TO DO:
Please copy each line of the records below that includes the word "faces".
*** SUPPLIED RECORDS Section Begins ***
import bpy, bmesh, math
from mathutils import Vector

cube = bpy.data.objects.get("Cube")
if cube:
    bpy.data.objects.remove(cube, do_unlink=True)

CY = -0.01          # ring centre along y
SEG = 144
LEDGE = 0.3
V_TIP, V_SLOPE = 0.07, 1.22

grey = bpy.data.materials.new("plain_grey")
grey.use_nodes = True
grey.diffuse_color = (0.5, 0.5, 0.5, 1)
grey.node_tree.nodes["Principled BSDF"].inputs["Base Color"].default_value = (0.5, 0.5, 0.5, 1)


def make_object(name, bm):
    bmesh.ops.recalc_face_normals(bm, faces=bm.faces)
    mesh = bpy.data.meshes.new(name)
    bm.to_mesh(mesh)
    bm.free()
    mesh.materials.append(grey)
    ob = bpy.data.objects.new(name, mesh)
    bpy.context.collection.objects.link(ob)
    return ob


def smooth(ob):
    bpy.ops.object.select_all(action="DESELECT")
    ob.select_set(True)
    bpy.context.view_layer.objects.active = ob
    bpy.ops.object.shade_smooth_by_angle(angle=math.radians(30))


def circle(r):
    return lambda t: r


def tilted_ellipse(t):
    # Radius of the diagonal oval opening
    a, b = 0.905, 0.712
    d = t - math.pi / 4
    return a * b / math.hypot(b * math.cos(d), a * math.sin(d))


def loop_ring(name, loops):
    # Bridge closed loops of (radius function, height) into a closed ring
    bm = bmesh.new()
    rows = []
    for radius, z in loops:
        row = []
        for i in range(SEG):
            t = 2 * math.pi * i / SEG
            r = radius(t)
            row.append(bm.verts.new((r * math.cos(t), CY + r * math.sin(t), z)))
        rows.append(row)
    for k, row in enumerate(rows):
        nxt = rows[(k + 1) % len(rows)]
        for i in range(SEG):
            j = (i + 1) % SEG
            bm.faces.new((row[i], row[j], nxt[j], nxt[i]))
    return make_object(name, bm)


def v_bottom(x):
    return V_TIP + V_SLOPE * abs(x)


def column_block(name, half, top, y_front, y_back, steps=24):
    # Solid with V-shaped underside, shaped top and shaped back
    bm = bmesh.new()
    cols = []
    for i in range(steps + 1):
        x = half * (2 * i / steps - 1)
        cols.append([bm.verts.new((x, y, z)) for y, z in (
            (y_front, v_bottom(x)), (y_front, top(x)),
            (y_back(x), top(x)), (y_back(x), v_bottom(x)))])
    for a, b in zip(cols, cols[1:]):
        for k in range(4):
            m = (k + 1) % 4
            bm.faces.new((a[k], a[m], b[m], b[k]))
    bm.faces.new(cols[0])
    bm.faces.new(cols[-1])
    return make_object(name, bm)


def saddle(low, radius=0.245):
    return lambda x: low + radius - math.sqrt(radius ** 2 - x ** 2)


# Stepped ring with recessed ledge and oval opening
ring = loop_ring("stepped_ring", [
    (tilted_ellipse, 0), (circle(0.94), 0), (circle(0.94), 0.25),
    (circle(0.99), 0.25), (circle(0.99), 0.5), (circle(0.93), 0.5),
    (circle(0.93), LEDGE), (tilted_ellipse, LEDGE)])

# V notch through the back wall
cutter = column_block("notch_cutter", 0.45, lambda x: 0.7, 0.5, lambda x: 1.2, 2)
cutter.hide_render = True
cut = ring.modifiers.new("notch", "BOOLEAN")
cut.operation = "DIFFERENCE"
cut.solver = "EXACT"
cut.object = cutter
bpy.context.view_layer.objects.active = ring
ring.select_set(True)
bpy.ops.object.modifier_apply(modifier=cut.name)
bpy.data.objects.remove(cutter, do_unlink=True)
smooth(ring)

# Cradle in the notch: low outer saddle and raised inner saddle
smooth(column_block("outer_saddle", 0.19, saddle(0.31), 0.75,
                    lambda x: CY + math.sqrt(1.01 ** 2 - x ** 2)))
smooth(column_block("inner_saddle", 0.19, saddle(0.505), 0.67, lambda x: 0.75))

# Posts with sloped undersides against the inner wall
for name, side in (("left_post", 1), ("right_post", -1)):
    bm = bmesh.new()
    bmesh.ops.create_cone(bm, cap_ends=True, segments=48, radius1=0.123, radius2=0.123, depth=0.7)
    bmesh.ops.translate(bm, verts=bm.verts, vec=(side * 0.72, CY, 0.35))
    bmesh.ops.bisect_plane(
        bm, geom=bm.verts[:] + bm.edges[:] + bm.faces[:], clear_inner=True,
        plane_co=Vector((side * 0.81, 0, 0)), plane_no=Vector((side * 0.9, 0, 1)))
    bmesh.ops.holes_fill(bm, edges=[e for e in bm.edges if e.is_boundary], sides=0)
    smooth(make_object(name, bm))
*** SUPPLIED RECORDS Section Ends ***
REPLY:
    bmesh.ops.recalc_face_normals(bm, faces=bm.faces)
            bm.faces.new((row[i], row[j], nxt[j], nxt[i]))
            bm.faces.new((a[k], a[m], b[m], b[k]))
    bm.faces.new(cols[0])
    bm.faces.new(cols[-1])
        bm, geom=bm.verts[:] + bm.edges[:] + bm.faces[:], clear_inner=True,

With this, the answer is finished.